  4. Over/Under-using Keywords: One thing that can haunt even seasoned writers is – how many keywords to use. Novice writers can often pack their content with keywords in hopes to rank better on search engines, however, doing so can hamper your reader’s experience. It can also impact the flow and fluency of the piece, which is kind of the foundation of a good piece of writing. Alternatively, many writers do not use many keywords in their writing, which can impact their reach and structure negatively. The right way to use keywords is to break down your keywords/phrases into primary and secondary sets. Use the primary keywords, ones with the highest reach and most relevance, in the first and last paragraph and, if it is a longer piece, in the main body. The secondary keywords should be sprinkled across the piece keeping in mind that they don’t impact the flow for the reader.

  5. Not Sectioning Your Pieces: Creating ease of reading for the reader is your primary goal as a writer, and one of the ways of doing this is by sectioning your piece in paragraphs and suitable headings. Psychological studies have shown that doing so can help the reader retain more information and not tire while reading. This is because the subheadings help segment the information and add structure which helps the reader navigate through and recall the content with far more ease than, say, a 500-word long paragraph.

  6. Valuing Quantity Over Quality: A long, well-structured, well-informed article is an absolute delight to come across, however, many new writers confuse the length of an article for its quality. The central objective of your writing needs to be to provide useful information in a clear and effective fashion. If your piece is unnecessarily repetitive or derails into unrelated tangents, it will not be a good read. The practice of sectioning your piece, drawing an outline, and double-checking can help trim and structure your piece.

  7. Keeping It Too Formal: Many confuse authority with fact-heavy, and sincerity with seriousness, often opting for a tone that is very formal. Humans actively seek connection and engagement, which is why even our bots are given a conversational element to their interactions. In order to find the right tone and flow for your article, try reading it out loud and see if it keeps you interested. If you find yourself getting bored, rest assured your reader will too. Practice various types of conversation writing, such as letter writing, journaling, or personal blog writing in order to perfect the craft.


What makes a piece writing good?

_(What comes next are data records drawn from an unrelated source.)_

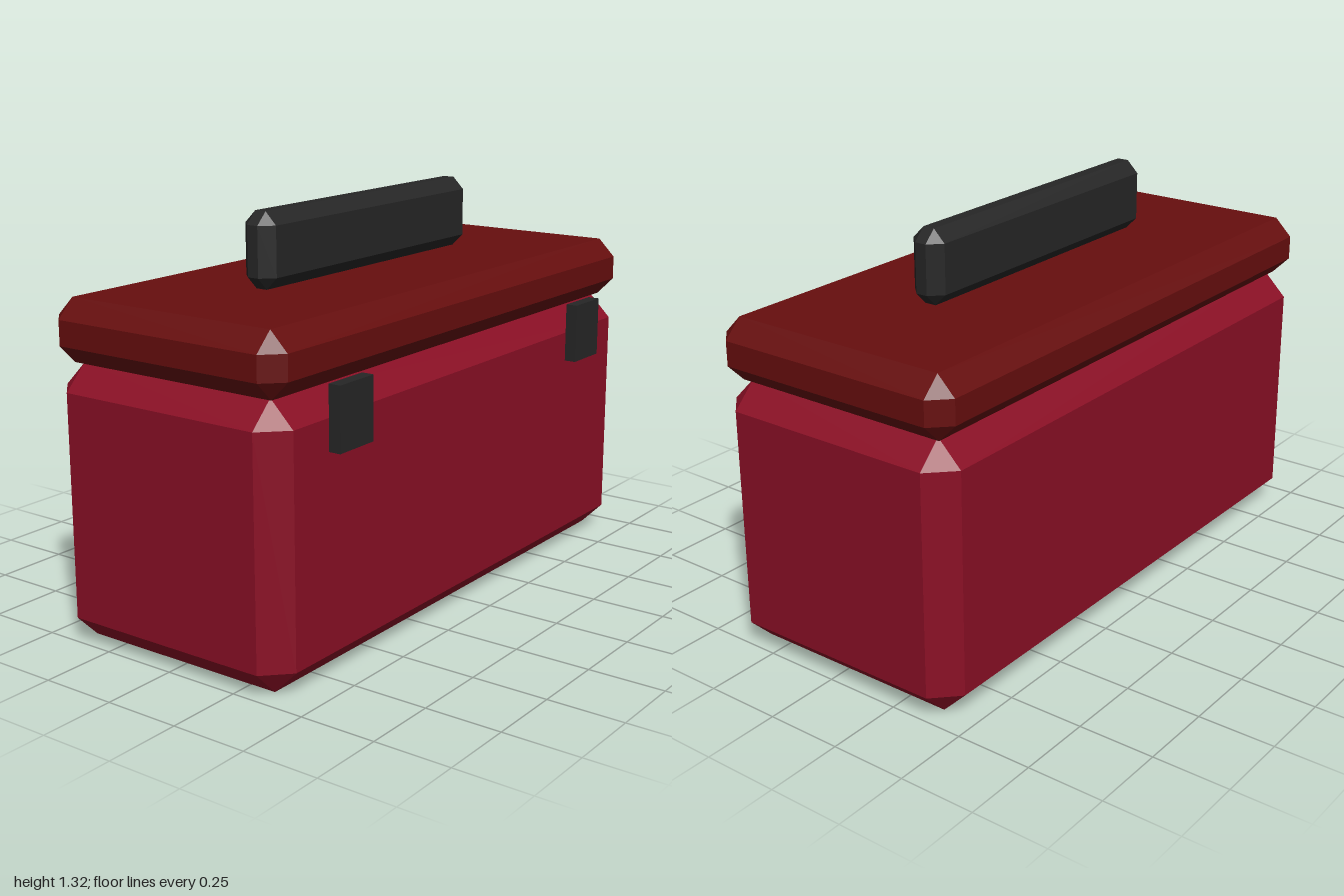
import * as THREE from 'three';
import { ConvexGeometry } from 'three/addons/geometries/ConvexGeometry.js';

// Box with every edge cut at 45 degrees and triangular corners
function chamferedBox(w, h, d, c) {
  const points = [];
  for (const sx of [-1, 1]) for (const sy of [-1, 1]) for (const sz of [-1, 1]) {
    const x = w / 2, y = h / 2, z = d / 2;
    points.push(
      new THREE.Vector3(sx * x, sy * (y - c), sz * (z - c)),
      new THREE.Vector3(sx * (x - c), sy * y, sz * (z - c)),
      new THREE.Vector3(sx * (x - c), sy * (y - c), sz * z)
    );
  }
  return new ConvexGeometry(points);
}

export function createModel() {
  const model = new THREE.Group();
  model.name = 'coolBox';

  const material = (name, color) => {
    const m = new THREE.MeshStandardMaterial({ color, flatShading: true });
    m.name = name;
    return m;
  };
  const red = material('crimson', 0x8a0f25);
  const darkRed = material('darkRed', 0x660e0e);
  const black = material('charcoal', 0x262626);

  const add = (name, geometry, mat, x, y, z) => {
    const mesh = new THREE.Mesh(geometry, mat);
    mesh.name = name;
    mesh.position.set(x, y, z);
    model.add(mesh);
  };

  // Main box, lid and carrying handle
  add('body', chamferedBox(2, 0.88, 0.88, 0.08), red, 0, 0.44, -0.02);
  add('lid', chamferedBox(2, 0.2, 0.88, 0.06), darkRed, 0, 0.98, -0.02);
  add('handle', chamferedBox(1.115, 0.24, 0.12, 0.04), black, 0, 1.2, -0.02);

  // Latches on the front
  for (const side of [-1, 1]) {
    add(side > 0 ? 'leftLatch' : 'rightLatch', new THREE.BoxGeometry(0.16, 0.2, 0.04), black, side * 0.68, 0.8, 0.44);
  }

  return model;
}
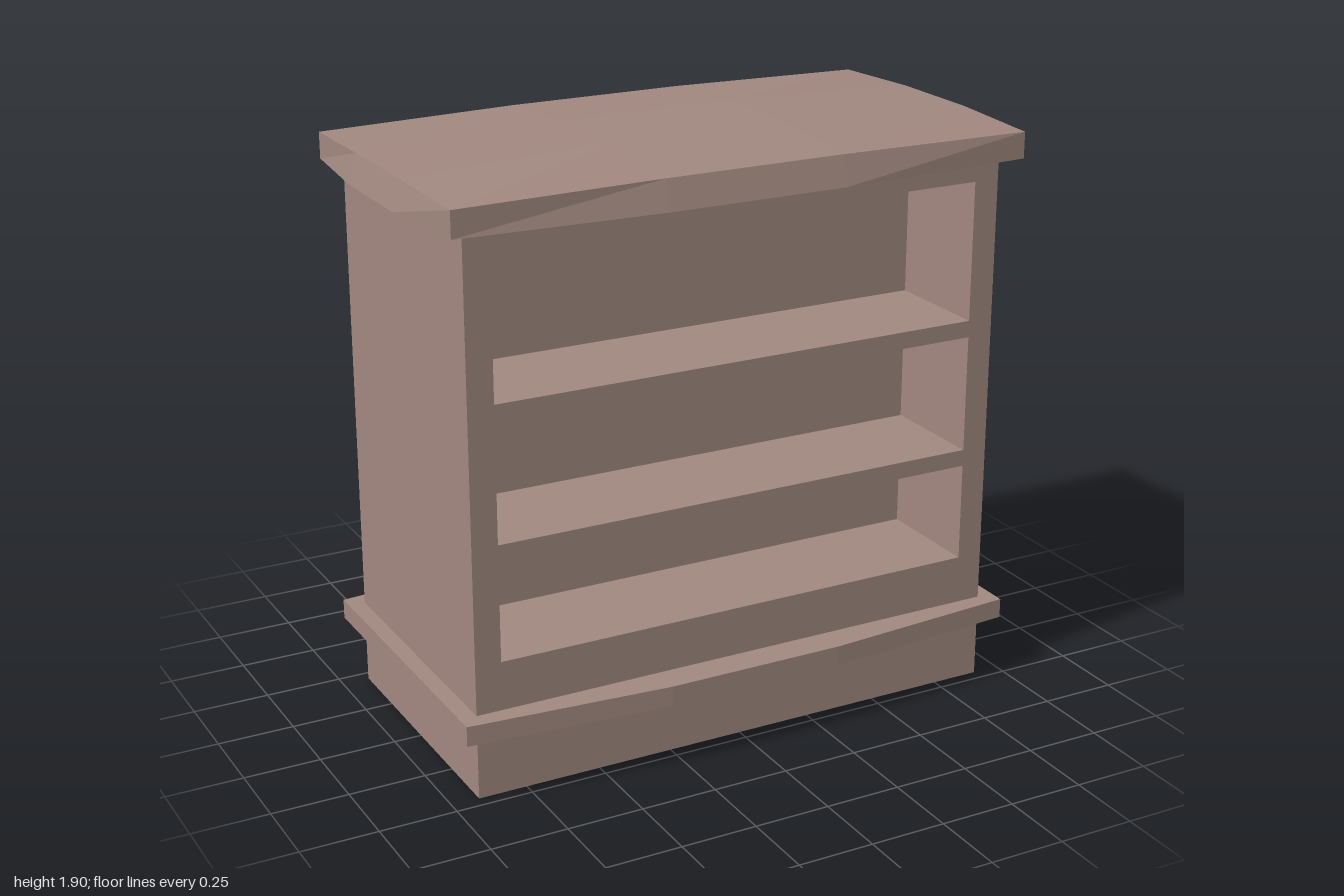
import * as THREE from 'three';

// Slab with bowed edges: a 3x3 segmented box whose vertices are moved by a rule.
function bowedSlab(place) {
  const geo = new THREE.BoxGeometry(1, 1, 1, 3, 1, 3).toNonIndexed();
  const p = geo.attributes.position;
  for (let i = 0; i < p.count; i++) {
    const x = p.getX(i), z = p.getZ(i);
    const [px, py, pz] = place(Math.abs(x) > 0.4, Math.abs(z) > 0.4, p.getY(i) > 0);
    p.setXYZ(i, Math.sign(x) * px, py, Math.sign(z) * pz);
  }
  geo.computeVertexNormals();
  return geo;
}

export function createModel() {
  const group = new THREE.Group();
  const wood = new THREE.MeshStandardMaterial({ color: 0xa1887f });
  wood.name = 'dusty brown wood';

  const add = (name, geo) => {
    const mesh = new THREE.Mesh(geo, wood);
    mesh.name = name;
    group.add(mesh);
    return mesh;
  };
  const rect = (Type, x, y0, y1) => new Type([
    new THREE.Vector2(-x, y0), new THREE.Vector2(x, y0),
    new THREE.Vector2(x, y1), new THREE.Vector2(-x, y1),
  ]);

  // Shelf frame with three open compartments
  const W = 0.91, D = 0.46, H = 1.785, depth = 0.37;
  const face = rect(THREE.Shape, W, 0, H);
  for (const [y0, y1] of [[0.44, 0.765], [0.82, 1.205], [1.26, 1.715]]) {
    face.holes.push(rect(THREE.Path, 0.825, y0, y1));
  }
  add('shelfFrame', new THREE.ExtrudeGeometry(face, { depth, bevelEnabled: false }))
    .position.z = D - depth;

  // Solid back closing the compartments
  const backDepth = 2 * D - depth;
  add('back', new THREE.BoxGeometry(2 * W, H, backDepth))
    .position.set(0, H / 2, -D + backDepth / 2);

  // Base moulding, bowed at front and back
  add('baseMoulding', bowedSlab((ox, oz, top) => [
    ox ? 0.965 : 0.3,
    top ? 0.28 : 0.215,
    oz ? (ox ? 0.512 : 0.565) : 0.17,
  ]));

  // Crowned top, bowed on all sides and flared toward its lower edge
  add('top', bowedSlab((ox, oz, top) => [
    ox ? (oz ? 0.965 : top ? 0.975 : 1.0) : 0.3,
    top ? (ox && oz ? 1.87 : ox || oz ? 1.88 : 1.905) : H,
    oz ? (ox ? 0.515 : top ? 0.525 : 0.55) : 0.17,
  ]));

  return group;
}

A good piece of writing is based on principles of simplicity, flow, clarity, consistency, and information. It is structured with empathy towards the reader’s experience and aims at establishing a genuine connection. Wondering how you could take your writing to the next level? Read our article on simple methods that every professional writer swears by.